Should Alcohol Brands Quit Social Media?

— Jarred Du Plessis 

Do alcohol brands require social media presence when engaging with customers? From a consumer PR perspective, the gut reaction would be to agree with this statement. However, over the past month UK pub chain Weatherspoon’s and an assortment of spirits brands have made the decision to close their social media accounts. Reasons cited for this were that social media does not have an impact on the bottom line, and merely feeds an addiction of always being online.

WE’s Brands in Motion study found that in the UK, US and China, the alcoholic beverage category scored as a survivor – signaling that brands within this category need to work quickly to identify and act on the drivers affecting their forward motion. Interestingly, UK respondents showed the most scepticism for the category with the lowest average emotional and rational responses of any surveyed market. To add to this, respondents in the UK expressed the most displeasure with their experience with companies in this category, with 73% of respondents describing their general experience with these brands as “completely miserable” – the highest percentage score out of all three markets. To counter the scepticism, 72% of UK respondents revealed they had no need for alcoholic beverage companies, but 82% absolutely planned to purchase.

Due to the poor scores this category has in the UK, alcohol brands should be rethinking their customer touch points, and start evaluating their marketing spend and channel strategy in order to shift from the survivor category, and evolve into a mover.

And, with the UK just last month announcing updates to its Code of Practice to strengthen the standards of responsible marketing coming into effect next spring, alcohol brands must ensure that future campaigns and content abide by these stricter rules.

So, with myriad factors to consider, what do alcohol brands need to think about when formulating a digital strategy?

Get to know your audience

At the end of the day, it is all about knowing the audience you are engaging with – find out their habits, hobbies and unique demographics to ensure you are speaking their language and adding value to their ideals. A recent YouGov report focusing on beer and cider in the UK revealed that millennial drinkers (aged 18 – 34) showcase significant spending power; where 62% of them are male, 24% are parents, 41% identify themselves as single, and collectively the group relaxes by drinking with friends.

Hobbies of this group include playing computer games (45%), exercising (40%), and playing a sport (24%). Their drinking habits were described as catching up with friends (35%) when purchasing alcohol from the shops; and for after work drinks, a regular night out, going to a live event or catching up with friends when drinking out. Lastly, it was revealed that this audience group is best engaged via bus stops, podcasts, Facebook and Snapchat.

Adhering to insights such as the above could do alcohol brands a world of good when seeking to improve their experience.

Pub vs. home drinkers

Recent figures from the British Beer & Pub Association show that sales of beer in shops now outperform sales in pubs.

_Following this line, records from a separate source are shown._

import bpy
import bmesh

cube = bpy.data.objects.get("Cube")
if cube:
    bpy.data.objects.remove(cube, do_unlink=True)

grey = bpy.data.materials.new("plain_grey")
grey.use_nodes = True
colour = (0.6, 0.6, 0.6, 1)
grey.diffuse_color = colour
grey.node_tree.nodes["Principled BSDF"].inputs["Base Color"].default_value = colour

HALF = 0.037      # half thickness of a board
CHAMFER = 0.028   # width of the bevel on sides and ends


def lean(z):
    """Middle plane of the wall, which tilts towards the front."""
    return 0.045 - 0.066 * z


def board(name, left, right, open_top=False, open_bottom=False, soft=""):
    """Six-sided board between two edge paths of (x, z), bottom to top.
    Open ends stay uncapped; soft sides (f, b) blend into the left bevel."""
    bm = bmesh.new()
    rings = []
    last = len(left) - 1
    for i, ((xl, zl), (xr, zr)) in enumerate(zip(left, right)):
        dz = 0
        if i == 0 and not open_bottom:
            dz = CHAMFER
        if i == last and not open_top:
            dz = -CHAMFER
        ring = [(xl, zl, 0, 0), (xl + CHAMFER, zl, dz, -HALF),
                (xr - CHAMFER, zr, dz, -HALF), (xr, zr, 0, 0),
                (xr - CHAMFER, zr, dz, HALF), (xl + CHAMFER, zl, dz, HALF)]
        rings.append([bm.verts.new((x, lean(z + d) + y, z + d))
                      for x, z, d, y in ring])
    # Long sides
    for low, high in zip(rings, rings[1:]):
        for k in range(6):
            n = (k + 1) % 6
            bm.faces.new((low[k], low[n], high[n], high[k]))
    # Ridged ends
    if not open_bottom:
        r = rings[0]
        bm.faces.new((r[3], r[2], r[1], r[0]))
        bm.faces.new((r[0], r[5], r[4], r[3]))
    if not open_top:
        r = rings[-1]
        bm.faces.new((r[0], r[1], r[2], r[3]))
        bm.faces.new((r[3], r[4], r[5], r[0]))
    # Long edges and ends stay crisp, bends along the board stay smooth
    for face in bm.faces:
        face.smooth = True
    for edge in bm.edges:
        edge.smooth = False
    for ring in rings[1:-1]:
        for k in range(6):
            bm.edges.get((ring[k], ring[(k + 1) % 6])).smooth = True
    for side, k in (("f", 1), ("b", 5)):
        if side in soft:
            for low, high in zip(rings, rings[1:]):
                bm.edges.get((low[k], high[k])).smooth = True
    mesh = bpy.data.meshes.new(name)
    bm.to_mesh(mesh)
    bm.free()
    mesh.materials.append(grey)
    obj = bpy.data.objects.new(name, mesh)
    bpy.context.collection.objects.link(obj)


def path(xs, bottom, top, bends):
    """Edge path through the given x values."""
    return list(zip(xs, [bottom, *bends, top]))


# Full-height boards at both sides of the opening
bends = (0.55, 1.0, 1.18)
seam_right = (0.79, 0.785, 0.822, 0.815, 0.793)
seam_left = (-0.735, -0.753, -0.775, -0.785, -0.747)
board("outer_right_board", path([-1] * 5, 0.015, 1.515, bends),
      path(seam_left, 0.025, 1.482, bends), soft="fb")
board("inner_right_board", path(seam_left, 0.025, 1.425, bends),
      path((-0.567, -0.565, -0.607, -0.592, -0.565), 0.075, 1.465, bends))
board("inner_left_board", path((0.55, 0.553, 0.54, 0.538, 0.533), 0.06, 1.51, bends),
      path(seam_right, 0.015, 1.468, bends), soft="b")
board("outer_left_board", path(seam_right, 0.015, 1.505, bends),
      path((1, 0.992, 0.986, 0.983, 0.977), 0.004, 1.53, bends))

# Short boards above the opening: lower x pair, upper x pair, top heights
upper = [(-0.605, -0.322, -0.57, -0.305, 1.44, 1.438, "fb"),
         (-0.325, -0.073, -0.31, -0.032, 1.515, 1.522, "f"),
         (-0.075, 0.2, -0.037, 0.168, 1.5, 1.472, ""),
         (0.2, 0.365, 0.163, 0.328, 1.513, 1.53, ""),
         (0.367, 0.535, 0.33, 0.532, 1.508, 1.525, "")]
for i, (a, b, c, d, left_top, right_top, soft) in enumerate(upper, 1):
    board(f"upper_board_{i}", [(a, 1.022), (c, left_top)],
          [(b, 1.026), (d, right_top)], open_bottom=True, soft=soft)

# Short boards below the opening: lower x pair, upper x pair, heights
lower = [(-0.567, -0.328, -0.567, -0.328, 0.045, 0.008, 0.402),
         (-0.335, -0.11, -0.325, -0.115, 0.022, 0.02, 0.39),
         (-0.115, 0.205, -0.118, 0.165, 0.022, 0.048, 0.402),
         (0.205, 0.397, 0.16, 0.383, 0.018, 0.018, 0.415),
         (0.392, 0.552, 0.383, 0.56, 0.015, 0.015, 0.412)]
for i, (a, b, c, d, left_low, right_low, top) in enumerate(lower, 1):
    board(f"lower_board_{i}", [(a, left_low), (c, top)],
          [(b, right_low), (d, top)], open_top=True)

This opens up an opportunity for alcohol brands to understand the key difference between home drinkers and pub drinkers. YouGov revealed that home drinkers are mostly women between 35 – 44, are likely to have children, tend to have less disposable income, define themselves as introverted, and are often disengaged with media, except for radio. Pub drinkers, on the other hand, are mostly over the age of 55, are male, and are likely to be retired or single. They do not tend to have financial concerns, are not overly troubled about routines, and are very engaged with the world at large – being more likely to notice advertising. 

Ensuring the above audiences are referenced when refining content and channel strategies will help alcohol brands ensure they remain agile – appealing to unique traits, and adopting differing content and messages to suit each audience.

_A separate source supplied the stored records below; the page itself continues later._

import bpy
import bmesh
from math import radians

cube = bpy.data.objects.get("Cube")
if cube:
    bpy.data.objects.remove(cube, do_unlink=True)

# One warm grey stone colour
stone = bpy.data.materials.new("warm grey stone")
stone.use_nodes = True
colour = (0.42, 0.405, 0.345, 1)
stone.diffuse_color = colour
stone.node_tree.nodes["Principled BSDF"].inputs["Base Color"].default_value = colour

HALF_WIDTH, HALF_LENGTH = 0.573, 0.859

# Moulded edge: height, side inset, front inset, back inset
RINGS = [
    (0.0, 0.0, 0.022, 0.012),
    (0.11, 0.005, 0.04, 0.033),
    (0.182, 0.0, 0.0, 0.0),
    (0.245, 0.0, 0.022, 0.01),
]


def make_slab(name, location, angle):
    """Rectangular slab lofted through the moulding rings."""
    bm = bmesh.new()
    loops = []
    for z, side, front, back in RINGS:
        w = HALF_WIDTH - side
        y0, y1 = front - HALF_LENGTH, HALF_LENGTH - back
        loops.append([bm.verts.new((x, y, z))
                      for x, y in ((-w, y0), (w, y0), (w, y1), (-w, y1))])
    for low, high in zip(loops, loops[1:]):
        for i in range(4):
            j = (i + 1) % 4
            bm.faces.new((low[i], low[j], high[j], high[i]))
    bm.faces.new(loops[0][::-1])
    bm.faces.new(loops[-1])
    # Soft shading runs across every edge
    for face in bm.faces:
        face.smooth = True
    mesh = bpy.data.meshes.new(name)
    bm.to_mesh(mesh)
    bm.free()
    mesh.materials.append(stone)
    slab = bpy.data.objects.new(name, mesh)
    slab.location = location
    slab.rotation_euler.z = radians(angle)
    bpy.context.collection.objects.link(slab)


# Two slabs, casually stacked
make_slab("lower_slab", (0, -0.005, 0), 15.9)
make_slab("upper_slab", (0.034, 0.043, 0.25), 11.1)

Channel strategy – less can be more

We live in a world where the consumer is bombarded with endless messages, causing fatigue and sometimes frustration. Alcohol brands need to tread carefully when deciding which channels are used for which message, and more importantly – which audience. Consolidation of key channels, where messages are streamlined and spend is targeted at engaged audiences, could just be the silver bullet for winning the battle over the fatigued consumer.

A great example of a brand doing this is Diageo, which constantly looks for innovative ways to reach consumers via emerging platforms and technologies. Its recent virtual reality (VR) series “Decisions: Party’s Over” was designed to show consumers the dangers of binge drinking by immersing viewers into four characters’ perspectives. One character, Steph, throws a leaving party for her friend Greg, however his reckless drinking ends in a fatal case of food poisoning. Another character, Jasmine, is sexually assaulted by a fellow party goer, Luke.  With this firsthand, immersive experience, Diageo manages to strike the balance between compelling content and informative, responsible messaging that leaves a lasting impression on consumers.

Consumer PR in the alcohol brand category will be an interesting sector to watch in the months to come, where we’ll likely see more brands consolidating efforts to support their bottom line. Ultimately, the communication strategy for alcohol brands should be to remain agile and stay true to their audiences – adapting with them, and meeting them where they are at. This may just be the recipe for success when alcohol brands are looking to evolve from the survivor to the mover category…